My thoughts are that if the negotiations go sour, and if adequacy is denied (at least for the time being), the UK government could be tempted to branch out and adopt a lighter touch to data protection regulation and enforcement. This would have significant ramifications for businesses operating in both UK and Europe.
What about the UK’s Data Protection Act 2018?
The UK’s DPA 2018 will continue to apply. To quote the ICO, this ‘currently supplements and tailors the GDPR within the UK.’
For example, the Act covers the areas where EU Member States were given national-level discretion on certain aspects of the law, such as the age of consent of a child in relation to online services. The DPA 2018 also separately covers areas such as data protection requirements for law enforcement specific to the UK.
What about marketing and cookie rules – does PECR still apply?
The UK’s Privacy and Electronic Communications Regulations 2003 (PECR) (and subsequent amendments) currently sit alongside the GDPR.
PECR is a UK-specific regulation derived from EU law (known as the ‘eprivacy directive’). It will therefore remain in place and is not affected by the UK leaving the EU. So, no change there.
What about the EU’s ePrivacy Regulation?
There are ongoing plans to replace the EU ePrivacy Directive with a new EU ePrivacy Regulation. It is long overdue an update as life has moved on with significant technological developments since its conception. Again, like with GDPR there’s the aim of harmonising rules across Europe.
Countless drafts have been published, but a final version of the regulation is still not agreed. If and when it’s finalised, we will have to wait and see whether the UK chooses to implement this into UK law in a similar way to GDPR.
The general consensus is the UK would want to align itself with the EU on this. Much I suspect will depend on how closely aligned the UK is with the EU when the regulation is agreed.
What will the ICO’s role be?

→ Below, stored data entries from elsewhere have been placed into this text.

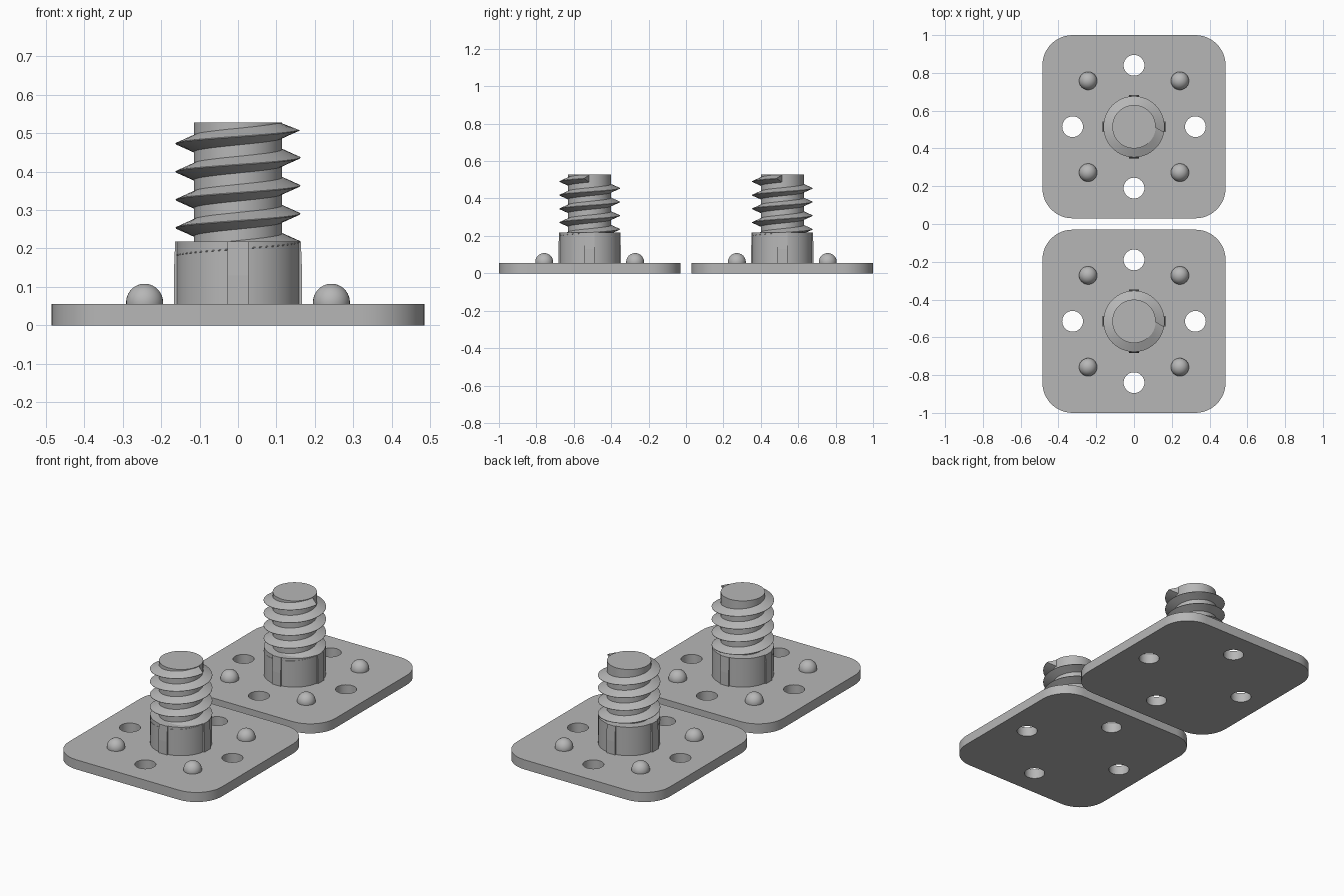
import bpy, bmesh, math
from mathutils import Matrix

if "Cube" in bpy.data.objects:
    bpy.data.objects.remove(bpy.data.objects["Cube"])

grey = bpy.data.materials.new("grey_plastic")
grey.diffuse_color = (0.47, 0.47, 0.47, 1)
grey.use_nodes = True
grey.node_tree.nodes["Principled BSDF"].inputs["Base Color"].default_value = grey.diffuse_color


def finish(bm, name, smooth=True):
    bmesh.ops.recalc_face_normals(bm, faces=bm.faces)
    me = bpy.data.meshes.new(name)
    bm.to_mesh(me)
    bm.free()
    ob = bpy.data.objects.new(name, me)
    me.materials.append(grey)
    bpy.context.collection.objects.link(ob)
    bpy.ops.object.select_all(action='DESELECT')
    ob.select_set(True)
    bpy.context.view_layer.objects.active = ob
    if smooth:
        bpy.ops.object.shade_smooth_by_angle(angle=math.radians(30))
    return ob


def cylinder(bm, x, y, z0, z1, r, n=64):
    bmesh.ops.create_cone(bm, cap_ends=True, segments=n, radius1=r, radius2=r, depth=z1 - z0,
                          matrix=Matrix.Translation((x, y, (z0 + z1) / 2)))


def post(name, y, z0, z1, r):
    bm = bmesh.new()
    cylinder(bm, 0, y, z0, z1, r)
    return finish(bm, name)


def make_plate(cy, half=0.485, r=0.16, t=0.055):
    # Rounded square outline pushed up to the plate thickness
    bm = bmesh.new()
    outline = []
    for q, (sx, sy) in enumerate([(1, 1), (-1, 1), (-1, -1), (1, -1)]):
        for i in range(13):
            a = math.radians(90 * q + 7.5 * i)
            outline.append(bm.verts.new((sx * (half - r) + r * math.cos(a),
                                         cy + sy * (half - r) + r * math.sin(a), 0)))
    face = bm.faces.new(outline)
    top = bmesh.ops.extrude_face_region(bm, geom=[face])["geom"]
    bmesh.ops.translate(bm, vec=(0, 0, t), verts=[v for v in top if isinstance(v, bmesh.types.BMVert)])
    plate = finish(bm, "base_plate", False)
    # Four through holes
    bm = bmesh.new()
    for dx, dy in [(1, 0), (-1, 0), (0, 1), (0, -1)]:
        cylinder(bm, dx * 0.325, cy + dy * 0.325, -0.1, 0.2, 0.055, 40)
    cutter = finish(bm, "hole_cutter", False)
    cutter.hide_render = True
    bpy.context.view_layer.objects.active = plate
    plate.select_set(True)
    mod = plate.modifiers.new("holes", 'BOOLEAN')
    mod.operation, mod.object, mod.solver = 'DIFFERENCE', cutter, 'EXACT'
    bpy.ops.object.modifier_apply(modifier=mod.name)
    bpy.data.objects.remove(cutter)
    plate.select_set(True)
    bpy.ops.object.shade_smooth_by_angle(angle=math.radians(30))


def make_domes(cy):
    bm = bmesh.new()
    for sx in (-1, 1):
        for sy in (-1, 1):
            bmesh.ops.create_uvsphere(bm, u_segments=32, v_segments=20, radius=0.048,
                                      matrix=Matrix.Translation((sx * 0.243, cy + sy * 0.243, 0.06)))
    # Keep only the part standing on the plate
    bmesh.ops.bisect_plane(bm, geom=bm.verts[:] + bm.edges[:] + bm.faces[:],
                           plane_co=(0, 0, 0.054), plane_no=(0, 0, -1), clear_outer=True)
    finish(bm, "locating_domes")


def make_ribs(cy):
    # Tapered grip ribs on the four sides of the collar
    bm = bmesh.new()
    profile = [(0.14, 0.05), (0.167, 0.05), (0.167, 0.13), (0.1635, 0.218), (0.14, 0.218)]
    for k in range(4):
        rot = Matrix.Translation((0, cy, 0)) @ Matrix.Rotation(k * math.pi / 2, 4, 'Z')
        sides = []
        for w in (-0.027, 0.027):
            sides.append([bm.verts.new(rot @ Matrix.Translation((x, w, z)).to_translation())
                          for x, z in profile])
        bm.faces.new(sides[0])
        bm.faces.new(sides[1])
        for i in range(5):
            j = (i + 1) % 5
            bm.faces.new((sides[0][i], sides[0][j], sides[1][j], sides[1][i]))
    finish(bm, "collar_ribs", False)


def make_thread(cy, pitch=0.073, top=0.509, per_turn=64, turns=4.5):
    # V-shaped ridge swept up a right-hand helix, with a slanted end
    bm = bmesh.new()
    rings = []
    n = int(per_turn * turns)
    for i in range(n + 1):
        a0 = (i - n) * 2 * math.pi / per_turn
        ring = []
        for r, dz, lag in [(0.11, -0.024, 0), (0.162, -0.001, 0.18), (0.162, 0.001, 0.18), (0.11, 0.024, 0)]:
            a = a0 - lag
            z = top + pitch * a / (2 * math.pi) + dz
            ring.append(bm.verts.new((r * math.cos(a), cy + r * math.sin(a), min(z, 0.527))))
        rings.append(ring)
    for a, b in zip(rings, rings[1:]):
        for i in range(4):
            j = (i + 1) % 4
            bm.faces.new((a[i], a[j], b[j], b[i]))
    bm.faces.new(rings[0])
    bm.faces.new(rings[-1])
    finish(bm, "screw_thread")


# Two identical mounts side by side
for cy in (-0.515, 0.515):
    make_plate(cy)
    make_domes(cy)
    post("collar", cy, 0.05, 0.218, 0.161)
    make_ribs(cy)
    post("screw_core", cy, 0.2, 0.528, 0.115)
    make_thread(cy)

The ICO has clearly said it will remain the supervisory authority body governing UK data protection legislation. But it will no longer be an EU supervisory authority. Therefore, if you process the data of EU citizens or monitor their behaviour you need to make sure, if you don’t already, that you have a nominated EU representative.
In summary, our industry is a small cog in the vast machine of Brexit as the negotiations rumble on. Horse-trading and compromises seem inevitable. What a deal on EU-UK data transfers, if any, will look like might result in a different regime for data protection outside the EU. Conversely, it might look remarkably similar to the one we have now!
At least there’s the reassurance that those of us handling EU citizen’s data know the data protection regime will remain the same, giving an element of continuity. The message from the ICO is clear that all UK businesses should continue to comply with GDPR. Flexibility, transparency and resilience will see you through choppy waters ahead.
Philippa Donn, August 2020
For more information please see the ICO’s guidance: Data protection at the end of the transition period
And you can rely on us here at DPN should you require specific assistance to navigate any of these issues. Contact us for an informal chat.
The information provided and the opinions expressed in this document represent the views of the Data Protection Network. They do not constitute legal advice and cannot be construed as offering comprehensive guidance on the EU General Data Protection Regulation (GDPR) or other statutory measures referred to.